### Prompt:
Find and copy every line in the records that includes the string "make".

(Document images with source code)
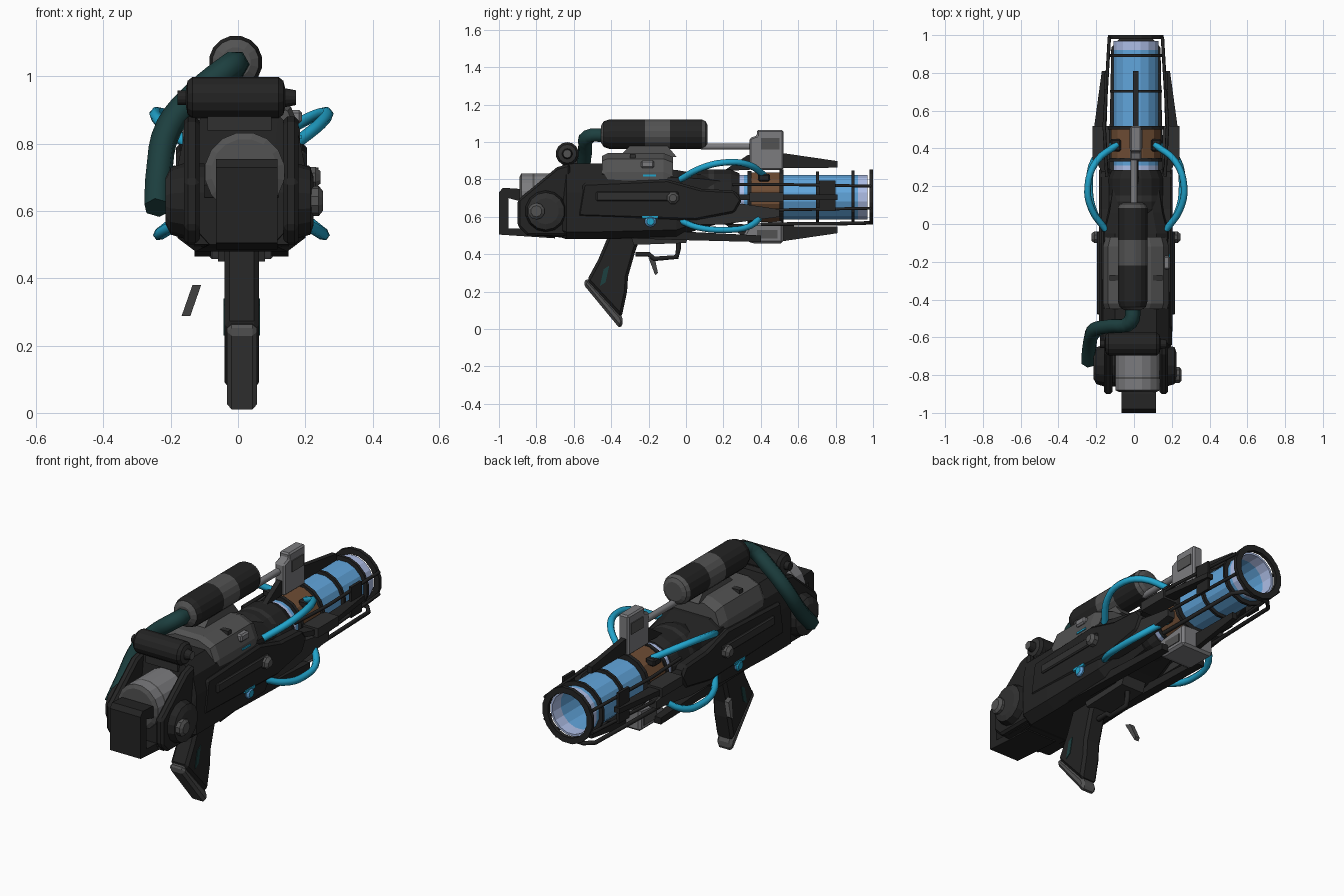
import bpy, bmesh, math
from mathutils import Vector, Matrix

if "Cube" in bpy.data.objects:
    bpy.data.objects.remove(bpy.data.objects["Cube"])

X0, ZB = 0.01, 0.705            # barrel axis
COL = {"black": (.017, .017, .017), "charcoal": (.03, .03, .03), "grey": (.085, .085, .085),
       "light_grey": (.2, .2, .21), "teal": (.012, .05, .05), "cyan": (.015, .37, .6),
       "glass_blue": (.12, .38, .72), "pale_blue": (.45, .55, .85), "copper": (.16, .075, .035)}
MATS = {}
for k, c in COL.items():
    MATS[k] = bpy.data.materials.new(k)
    MATS[k].diffuse_color = (*c, 1)


def make(name, verts, faces, mats, idx=None, bevel=0):
    """Mesh object from generated vertices; normals are made consistent."""
    me = bpy.data.meshes.new(name)
    me.from_pydata(verts, [], faces)
    for m in mats:
        me.materials.append(MATS[m])
    if idx:
        me.polygons.foreach_set("material_index", idx)
    bm = bmesh.new()
    bm.from_mesh(me)
    bmesh.ops.recalc_face_normals(bm, faces=bm.faces)
    bm.to_mesh(me)
    bm.free()
    ob = bpy.data.objects.new(name, me)
    bpy.context.collection.objects.link(ob)
    if bevel:
        b = ob.modifiers.new("bevel", "BEVEL")
        b.width, b.segments = bevel, 1
    return ob


def prism(name, poly, x0, x1, mat, bevel=0):
    """Side profile (y, z) extruded across x."""
    n = len(poly)
    v = [(x, *p) for x in (x0, x1) for p in poly]
    f = [tuple(range(n)), tuple(range(n, 2 * n))]
    f += [(i, (i + 1) % n, n + (i + 1) % n, n + i) for i in range(n)]
    return make(name, v, f, [mat], bevel=bevel)


def box(name, x, y, z, mat, bevel=0):
    return prism(name, [(y[0], z[0]), (y[1], z[0]), (y[1], z[1]), (y[0], z[1])], x[0], x[1], mat, bevel)


def lathe(name, prof, org, axis="Y", n=16, closed=False):
    """Revolve (t, r, material) points around an axis through org; material colours the next band."""
    mats = list(dict.fromkeys(p[2] for p in prof))
    v, f, idx, m = [], [], [], len(prof)
    for t, r, _ in prof:
        for k in range(n):
            a = 2 * math.pi * (k + .5) / n
            u, w = r * math.cos(a), r * math.sin(a)
            v.append((org[0] + u, t, org[2] + w) if axis == "Y" else (t, org[1] + u, org[2] + w))
    for i in range(m if closed else m - 1):
        for k in range(n):
            a, b, j = i * n, ((i + 1) % m) * n, (k + 1) % n
            f.append((a + k, a + j, b + j, b + k))
            idx.append(mats.index(prof[i][2]))
    if not closed:
        f += [tuple(range(n)), tuple(range((m - 1) * n, m * n))]
        idx += [mats.index(prof[0][2]), mats.index(prof[-1][2])]
    return make(name, v, f, mats, idx)


def ring(name, y0, y1, r0, r1, mat, n=16):
    return lathe(name, [(y0, r0, mat), (y0, r1, mat), (y1, r1, mat), (y1, r0, mat)], (X0, 0, ZB), n=n, closed=True)


def hose(name, pts, r, mat, smooth=True, res=1):
    cu = bpy.data.curves.new(name, "CURVE")
    cu.dimensions, cu.bevel_depth, cu.bevel_resolution, cu.use_fill_caps = "3D", r, res, True
    cu.resolution_u = 4
    sp = cu.splines.new("BEZIER" if smooth else "POLY")
    ps = sp.bezier_points if smooth else sp.points
    ps.add(len(pts) - 1)
    for p, c in zip(ps, pts):
        p.co = c if smooth else (*c, 1)
        if smooth:
            p.handle_left_type = p.handle_right_type = "AUTO"
    cu.materials.append(MATS[mat])
    ob = bpy.data.objects.new(name, cu)
    bpy.context.collection.objects.link(ob)
    return ob


def loft(name, secs, mat):
    """Hull from sections (y, half width, bottom, shoulder, top, top half width)."""
    v, f = [], []
    for y, w, b, s, t, tw in secs:
        half = [(w * .72, b), (w, b + .04), (w, s), ((w + tw) / 2 + .02, (s + t) / 2 + .02), (tw, t)]
        v += [(X0 + x, y, z) for x, z in half] + [(X0 - x, y, z) for x, z in half[::-1]]
    for i in range(len(secs) - 1):
        f += [(i * 10 + k, i * 10 + (k + 1) % 10, i * 10 + 10 + (k + 1) % 10, i * 10 + 10 + k) for k in range(10)]
    f += [tuple(range(10)), tuple(range(len(v) - 10, len(v)))]
    return make(name, v, f, [mat])


# Main hull and its grey top cover
loft("hull", [(-.86, .13, .50, .6, .64, .09), (-.67, .16, .49, .62, .68, .09), (-.64, .19, .48, .73, .885, .11),
              (-.45, .19, .48, .73, .885, .11), (-.05, .185, .49, .73, .85, .11), (.06, .15, .53, .74, .83, .09),
              (.2, .12, .57, .74, .8, .08)], "black")
loft("top_cover", [(-.45, .165, .72, .83, .925, .07), (-.42, .175, .72, .84, .94, .08),
                   (-.12, .175, .72, .84, .94, .08), (-.07, .16, .72, .82, .92, .07)], "grey")
box("cover_rib", (-.13, .15), (-.3, -.27), (.80, .935), "charcoal")
box("cover_latch", (.11, .19), (-.24, -.17), (.86, .9), "light_grey", .008)
box("cover_light", (.184, .19), (-.23, -.16), (.815, .825), "cyan")
prism("canister_mount", [(-.36, .92), (-.05, .92), (-.1, .98), (-.3, .98)], -.04, .04, "grey")

# Rear grey housing, stock frame
lathe("rear_housing", [(-.89, .10, "grey"), (-.88, .12, "light_grey"), (-.82, .12, "grey"),
                       (-.81, .12, "light_grey"), (-.6, .12, "grey")], (X0 + .01, 0, .715))
prism("stock_top", [(-1, .72), (-.98, .755), (-.9, .75), (-.8, .72), (-.8, .66), (-.95, .70)], -.066, .117, "black")
prism("stock_back", [(-1, .51), (-.95, .51), (-.95, .73), (-.98, .755), (-1, .73)], -.066, .117, "black")
prism("stock_bottom", [(-1, .505), (-.7, .485), (-.7, .53), (-1, .54)], -.066, .117, "black")

# Cross drum with end caps and knob
lathe("cross_drum_left", [(-.215, .07, "charcoal"), (-.2, .10, "black"), (-.16, .112, "black"), (-.1, .112, "black")],
      (0, -.75, .63), "X", 14)
lathe("cross_drum_right", [(.12, .112, "black"), (.175, .112, "black"), (.215, .10, "charcoal"), (.225, .07, "charcoal")],
      (0, -.75, .63), "X", 14)
lathe("drum_knob", [(.2, .045, "grey"), (.24, .045, "grey"), (.252, .03, "grey")], (0, -.8, .63), "X", 10)

# Transverse top cylinder
lathe("cross_cylinder", [(-.18, .022, "black"), (-.155, .022, "charcoal"), (-.15, .05, "black"), (-.135, .062, "black"),
                         (.12, .062, "black"), (.135, .05, "charcoal"), (.14, .028, "black"), (.172, .022, "grey")],
      (0, -.635, .937), "X", 14)
box("cross_cylinder_mount", (-.09, .1), (-.66, -.58), (.84, .91), "charcoal")

# Gas canister with grey band, dark teal supply hose
lathe("gas_canister", [(-.455, .045, "grey"), (-.44, .07, "black"), (-.41, .08, "black"), (-.22, .08, "grey"),
                       (-.085, .08, "black"), (.085, .08, "grey"), (.105, .07, "grey"), (.115, .05, "grey")], (-.007, 0, 1.042))
hose("supply_hose", [(-.005, -.43, 1.035), (-.02, -.52, 1.03), (-.12, -.54, .95), (-.205, -.56, .85),
                     (-.235, -.64, .71), (-.24, -.73, .61)], .041, "teal")

# Barrel: sleeve, copper block, open glass tube
lathe("barrel_sleeve", [(.02, .13, "black"), (.08, .15, "black"), (.12, .15, "charcoal"), (.15, .15, "black"),
                        (.24, .15, "black"), (.285, .13, "charcoal")], (X0, 0, ZB))
lathe("glass_tube", [(.27, .108, "pale_blue"), (.27, .122, "pale_blue"), (.31, .122, "glass_blue"),
                     (.92, .122, "pale_blue"), (.97, .122, "pale_blue"), (.97, .11, "pale_blue"),
                     (.9, .11, "glass_blue")], (X0, 0, ZB), closed=True)
lathe("glass_floor", [(.4, .11, "glass_blue"), (.42, .11, "pale_blue"), (.44, .06, "pale_blue")], (X0, 0, ZB))
ring("copper_block", .345, .505, .11, .137, "copper", 12)
for i, (a, b, r) in enumerate([(.33, .35, .142), (.5, .52, .15), (.695, .71, .14), (.885, .9, .145), (.98, 1, .15)]):
    ring(f"cage_ring_{i}", a, b, .118, r, "black")

# Cage rods around the glass, U-shaped rod under the muzzle
for i, deg in enumerate((25, 155, 205, 335)):
    c, s = math.cos(math.radians(deg)), math.sin(math.radians(deg))
    hose(f"cage_rod_{i}", [(X0 + .17 * c, .25, ZB + .16 * s), (X0 + .185 * c, .52, ZB + .16 * s),
                           (X0 + .155 * c, .99, ZB + .14 * s)], .009, "black", False)
hose("muzzle_under_rod", [(X0 - .13, .4, .56), (X0 - .12, .93, .565), (X0 - .08, .975, .568), (X0 + .08, .975, .568),
                          (X0 + .12, .93, .565), (X0 + .13, .4, .56)], .011, "black", False)
hose("sight_rod", [(0, .08, .975), (0, .36, .975)], .018, "light_grey", False)

# Top sight fin, and the lower block under the barrel
prism("top_fin", [(.34, .85), (.34, 1.02), (.38, 1.035), (.38, 1.065), (.52, 1.065), (.52, .85)], -.02, .04, "light_grey", .008)
prism("top_fin_panel", [(.4, .96), (.4, 1.02), (.5, 1.02), (.5, .96)], -.025, .045, "grey")
prism("lower_block", [(.3, .49), (.34, .56), (.52, .58), (.52, .458), (.35, .458)], X0 - .1, X0 + .1, "light_grey", .012)
prism("lower_block_panel", [(.38, .485), (.38, .53), (.49, .53), (.49, .485)], X0 - .104, X0 + .104, "grey")

# Four long dark spikes around the barrel
for i, r in enumerate((.235, .22, .235, .22)):
    o = prism(f"spike_{i}", [(.2, .14), (.33, r - .01), (.52, r), (.81, r * .82), (.81, r * .82 - .035), (.52, .155)],
              -.014, .014, "black")
    o.matrix_world = Matrix.Translation((X0, 0, ZB)) @ Matrix.Rotation(math.pi / 2 * i, 4, "Y")

# Mirrored side parts
for s, side in ((1, "right"), (-1, "left")):
    def X(a): return X0 + s * a
    prism(side + "_rear_cheek", [(-.9, .55), (-.9, .69), (-.69, .865), (-.62, .885), (-.62, .5), (-.85, .5)],
          X(.125), X(.17), "black", .012)
    prism(side + "_side_plate", [(-.58, .6), (-.55, .78), (-.1, .8), (.08, .75), (.26, .74), (.3, .69), (.26, .62),
                                 (.05, .58)], X(.13), X(.195), "black", .012)
    box(side + "_side_slot", (X(.19), X(.207)), (-.48, -.04), (.685, .735), "charcoal", .006)
    prism(side + "_lower_rail", [(-.85, .5), (0, .475), (.4, .465), (.4, .5), (0, .52), (-.85, .54)],
          X(.09), X(.14), "black")
    prism(side + "_front_arm", [(.0, .56), (.0, .64), (.3, .67), (.5, .64), (.5, .6), (.2, .56)],
          X(.14), X(.185), "charcoal")
    prism(side + "_fin", [(.34, .68), (.34, .73), (.52, .73), (.52, .68)], X(.14), X(.23), "charcoal")
    prism(side + "_muzzle_plate", [(.71, .63), (.8, .63), (.8, .795), (.71, .795)], X(.155), X(.17), "black")
    lathe(side + "_bolt", sorted([(X(.17), .034, "grey"), (X(.22), .034, "grey"), (X(.235), .02, "grey")]),
          (0, -.07, .7), "X", 8)
    lathe(side + "_blue_cell", sorted([(X(.13), .03, "glass_blue"), (X(.195), .03, "glass_blue"), (X(.205), .02, "cyan")]),
          (0, -.19, .575), "X", 10)
    box(side + "_cell_cap", (X(.15), X(.2)), (-.235, -.15), (.59, .605), "cyan")
    # Cyan coolant hoses, upper and lower, with fittings on the copper block
    hose(side + "_upper_hose", [(X(.16), -.03, .8), (X(.235), .08, .86), (X(.255), .2, .89), (X(.21), .33, .88),
                                (X(.1), .42, .82)], .018, "cyan")
    hose(side + "_lower_hose", [(X(.16), -.03, .58), (X(.22), .06, .545), (X(.245), .2, .53), (X(.22), .34, .55),
                                (X(.12), .42, .63)], .018, "cyan")
    for z0, z1, tag in ((.79, .83, "upper"), (.62, .65, "lower")):
        box(f"{side}_{tag}_fitting", (X(.08), X(.135)), (.385, .45), (z0, z1), "black", .008)

# Pistol grip with grey butt cap
prism("grip", [(-.415, .5), (-.24, .5), (-.27, .42), (-.31, .28), (-.315, .2), (-.345, .06), (-.53, .26), (-.47, .37)],
      -.04, .063, "black", .015)
prism("grip_cap", [(-.55, .24), (-.53, .275), (-.345, .07), (-.333, .04), (-.352, 0)], -.033, .057, "grey", .014)
prism("grip_inlay", [(-.46, .23), (-.44, .32), (-.41, .34), (-.43, .25)], -.043, .066, "teal")

# Trigger guard and the loose trigger piece beside it
hose("trigger_guard", [(X0, -.27, .4), (X0, -.2, .4), (X0, -.17, .375), (X0, -.05, .385), (X0, -.04, .43),
                       (X0, -.04, .5)], .015, "black", False)
prism("guard_base", [(-.28, .45), (0, .46), (.02, .51), (-.3, .51)], -.06, .08, "charcoal")
trig = prism("trigger", [(-.2, .38), (-.165, .37), (-.15, .3), (-.165, .288)], -.013, .013, "grey")
for v in trig.data.vertices:
    v.co.x += -.14 + (v.co.z - .33) * .35

for m in bpy.data.materials:
    if m.users and not m.is_grease_pencil:
        m.use_nodes = True
        m.node_tree.nodes["Principled BSDF"].inputs["Base Color"].default_value = m.diffuse_color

### Result for this task:
def make(name, verts, faces, mats, idx=None, bevel=0):
    return make(name, v, f, [mat], bevel=bevel)
    return make(name, v, f, mats, idx)
    return make(name, v, f, [mat])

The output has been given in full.